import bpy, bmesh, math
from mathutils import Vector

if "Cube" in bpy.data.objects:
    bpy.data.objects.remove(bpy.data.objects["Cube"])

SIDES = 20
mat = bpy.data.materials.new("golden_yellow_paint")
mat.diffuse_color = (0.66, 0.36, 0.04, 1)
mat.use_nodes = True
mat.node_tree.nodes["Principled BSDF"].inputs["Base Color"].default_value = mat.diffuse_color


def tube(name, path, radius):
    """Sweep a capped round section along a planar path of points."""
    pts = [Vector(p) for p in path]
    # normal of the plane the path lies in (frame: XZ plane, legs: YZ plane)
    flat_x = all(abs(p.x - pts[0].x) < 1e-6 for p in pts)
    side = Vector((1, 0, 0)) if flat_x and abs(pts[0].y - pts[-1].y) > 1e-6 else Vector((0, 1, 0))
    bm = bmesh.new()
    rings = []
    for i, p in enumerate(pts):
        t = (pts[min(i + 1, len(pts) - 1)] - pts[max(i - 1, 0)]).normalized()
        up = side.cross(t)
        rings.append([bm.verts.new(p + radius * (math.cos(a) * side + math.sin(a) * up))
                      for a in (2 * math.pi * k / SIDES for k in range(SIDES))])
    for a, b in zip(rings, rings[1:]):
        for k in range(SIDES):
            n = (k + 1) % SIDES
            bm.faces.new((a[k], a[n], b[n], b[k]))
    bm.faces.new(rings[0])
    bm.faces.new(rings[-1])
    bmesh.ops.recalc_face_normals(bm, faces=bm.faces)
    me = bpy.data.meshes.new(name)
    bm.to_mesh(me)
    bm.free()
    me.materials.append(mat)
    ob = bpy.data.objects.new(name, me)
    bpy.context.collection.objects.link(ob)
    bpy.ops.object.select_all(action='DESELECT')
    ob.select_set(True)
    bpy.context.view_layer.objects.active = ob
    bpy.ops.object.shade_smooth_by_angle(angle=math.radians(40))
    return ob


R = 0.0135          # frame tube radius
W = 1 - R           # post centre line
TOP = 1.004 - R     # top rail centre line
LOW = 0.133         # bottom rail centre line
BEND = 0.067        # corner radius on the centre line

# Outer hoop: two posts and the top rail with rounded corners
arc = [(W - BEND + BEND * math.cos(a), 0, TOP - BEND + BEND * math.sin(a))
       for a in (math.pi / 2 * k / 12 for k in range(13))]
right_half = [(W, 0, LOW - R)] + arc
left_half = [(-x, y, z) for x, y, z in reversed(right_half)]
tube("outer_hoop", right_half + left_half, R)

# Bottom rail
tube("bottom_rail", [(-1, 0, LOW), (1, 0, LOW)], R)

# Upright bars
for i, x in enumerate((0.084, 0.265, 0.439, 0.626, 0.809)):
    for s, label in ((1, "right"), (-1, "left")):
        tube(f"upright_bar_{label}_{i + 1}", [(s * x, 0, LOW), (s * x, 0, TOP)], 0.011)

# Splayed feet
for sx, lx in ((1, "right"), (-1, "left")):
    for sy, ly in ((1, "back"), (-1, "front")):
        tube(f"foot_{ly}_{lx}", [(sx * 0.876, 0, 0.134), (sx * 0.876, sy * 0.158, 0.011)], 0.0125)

■ Work task: In the entries above, how many lines hold the word "centre"? Answer with the number only.

■ Task result: 4